*** Opening of Working data ***
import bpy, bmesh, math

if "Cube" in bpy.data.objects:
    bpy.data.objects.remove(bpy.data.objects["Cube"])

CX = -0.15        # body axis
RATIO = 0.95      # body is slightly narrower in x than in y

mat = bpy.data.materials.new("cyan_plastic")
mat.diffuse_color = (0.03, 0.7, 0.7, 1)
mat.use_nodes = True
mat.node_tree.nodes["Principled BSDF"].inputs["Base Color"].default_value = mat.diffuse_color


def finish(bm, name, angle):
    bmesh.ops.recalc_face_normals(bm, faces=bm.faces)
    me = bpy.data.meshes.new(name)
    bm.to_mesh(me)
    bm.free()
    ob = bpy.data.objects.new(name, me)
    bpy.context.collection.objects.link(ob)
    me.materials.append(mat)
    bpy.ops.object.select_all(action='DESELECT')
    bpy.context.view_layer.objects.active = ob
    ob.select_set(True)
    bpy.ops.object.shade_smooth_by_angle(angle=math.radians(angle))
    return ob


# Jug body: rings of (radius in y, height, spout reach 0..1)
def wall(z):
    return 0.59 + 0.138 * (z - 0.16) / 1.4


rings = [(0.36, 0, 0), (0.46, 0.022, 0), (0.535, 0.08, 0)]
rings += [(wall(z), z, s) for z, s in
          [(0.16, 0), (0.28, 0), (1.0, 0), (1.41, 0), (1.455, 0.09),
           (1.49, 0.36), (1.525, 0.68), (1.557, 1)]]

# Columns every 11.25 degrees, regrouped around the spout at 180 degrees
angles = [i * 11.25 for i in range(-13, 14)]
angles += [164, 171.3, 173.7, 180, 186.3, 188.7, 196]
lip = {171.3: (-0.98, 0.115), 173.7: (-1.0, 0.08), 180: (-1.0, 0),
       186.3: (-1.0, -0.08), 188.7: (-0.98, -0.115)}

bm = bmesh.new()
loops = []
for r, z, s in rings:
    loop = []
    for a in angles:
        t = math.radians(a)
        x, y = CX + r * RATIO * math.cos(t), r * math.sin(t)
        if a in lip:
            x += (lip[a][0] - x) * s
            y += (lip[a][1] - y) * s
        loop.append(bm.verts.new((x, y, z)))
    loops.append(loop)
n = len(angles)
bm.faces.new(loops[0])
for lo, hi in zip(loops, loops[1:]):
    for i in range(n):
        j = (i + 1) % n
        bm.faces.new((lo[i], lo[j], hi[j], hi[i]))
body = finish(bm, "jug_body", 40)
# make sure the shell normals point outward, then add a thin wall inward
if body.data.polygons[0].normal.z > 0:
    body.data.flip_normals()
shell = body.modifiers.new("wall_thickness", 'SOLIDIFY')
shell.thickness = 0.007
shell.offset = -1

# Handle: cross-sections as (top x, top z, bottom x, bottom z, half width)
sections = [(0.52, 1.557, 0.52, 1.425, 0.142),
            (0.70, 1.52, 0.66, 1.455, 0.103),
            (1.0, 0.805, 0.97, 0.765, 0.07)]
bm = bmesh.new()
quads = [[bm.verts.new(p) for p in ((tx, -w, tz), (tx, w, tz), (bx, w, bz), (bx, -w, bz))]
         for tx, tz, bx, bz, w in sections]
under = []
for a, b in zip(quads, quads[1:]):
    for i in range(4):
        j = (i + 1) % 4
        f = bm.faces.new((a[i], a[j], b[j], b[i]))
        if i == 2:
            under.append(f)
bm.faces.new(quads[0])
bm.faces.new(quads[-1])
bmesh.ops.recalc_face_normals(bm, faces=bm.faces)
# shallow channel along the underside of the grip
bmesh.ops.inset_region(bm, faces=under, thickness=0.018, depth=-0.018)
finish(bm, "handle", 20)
*** Close of Working data ***
_Assignment_:
Copy out the whole listing exactly; please set it all down.

_Finished exercise_:
import bpy, bmesh, math

if "Cube" in bpy.data.objects:
    bpy.data.objects.remove(bpy.data.objects["Cube"])

CX = -0.15        # body axis
RATIO = 0.95      # body is slightly narrower in x than in y

mat = bpy.data.materials.new("cyan_plastic")
mat.diffuse_color = (0.03, 0.7, 0.7, 1)
mat.use_nodes = True
mat.node_tree.nodes["Principled BSDF"].inputs["Base Color"].default_value = mat.diffuse_color


def finish(bm, name, angle):
    bmesh.ops.recalc_face_normals(bm, faces=bm.faces)
    me = bpy.data.meshes.new(name)
    bm.to_mesh(me)
    bm.free()
    ob = bpy.data.objects.new(name, me)
    bpy.context.collection.objects.link(ob)
    me.materials.append(mat)
    bpy.ops.object.select_all(action='DESELECT')
    bpy.context.view_layer.objects.active = ob
    ob.select_set(True)
    bpy.ops.object.shade_smooth_by_angle(angle=math.radians(angle))
    return ob


# Jug body: rings of (radius in y, height, spout reach 0..1)
def wall(z):
    return 0.59 + 0.138 * (z - 0.16) / 1.4


rings = [(0.36, 0, 0), (0.46, 0.022, 0), (0.535, 0.08, 0)]
rings += [(wall(z), z, s) for z, s in
          [(0.16, 0), (0.28, 0), (1.0, 0), (1.41, 0), (1.455, 0.09),
           (1.49, 0.36), (1.525, 0.68), (1.557, 1)]]

# Columns every 11.25 degrees, regrouped around the spout at 180 degrees
angles = [i * 11.25 for i in range(-13, 14)]
angles += [164, 171.3, 173.7, 180, 186.3, 188.7, 196]
lip = {171.3: (-0.98, 0.115), 173.7: (-1.0, 0.08), 180: (-1.0, 0),
       186.3: (-1.0, -0.08), 188.7: (-0.98, -0.115)}

bm = bmesh.new()
loops = []
for r, z, s in rings:
    loop = []
    for a in angles:
        t = math.radians(a)
        x, y = CX + r * RATIO * math.cos(t), r * math.sin(t)
        if a in lip:
            x += (lip[a][0] - x) * s
            y += (lip[a][1] - y) * s
        loop.append(bm.verts.new((x, y, z)))
    loops.append(loop)
n = len(angles)
bm.faces.new(loops[0])
for lo, hi in zip(loops, loops[1:]):
    for i in range(n):
        j = (i + 1) % n
        bm.faces.new((lo[i], lo[j], hi[j], hi[i]))
body = finish(bm, "jug_body", 40)
# make sure the shell normals point outward, then add a thin wall inward
if body.data.polygons[0].normal.z > 0:
    body.data.flip_normals()
shell = body.modifiers.new("wall_thickness", 'SOLIDIFY')
shell.thickness = 0.007
shell.offset = -1

# Handle: cross-sections as (top x, top z, bottom x, bottom z, half width)
sections = [(0.52, 1.557, 0.52, 1.425, 0.142),
            (0.70, 1.52, 0.66, 1.455, 0.103),
            (1.0, 0.805, 0.97, 0.765, 0.07)]
bm = bmesh.new()
quads = [[bm.verts.new(p) for p in ((tx, -w, tz), (tx, w, tz), (bx, w, bz), (bx, -w, bz))]
         for tx, tz, bx, bz, w in sections]
under = []
for a, b in zip(quads, quads[1:]):
    for i in range(4):
        j = (i + 1) % 4
        f = bm.faces.new((a[i], a[j], b[j], b[i]))
        if i == 2:
            under.append(f)
bm.faces.new(quads[0])
bm.faces.new(quads[-1])
bmesh.ops.recalc_face_normals(bm, faces=bm.faces)
# shallow channel along the underside of the grip
bmesh.ops.inset_region(bm, faces=under, thickness=0.018, depth=-0.018)
finish(bm, "handle", 20)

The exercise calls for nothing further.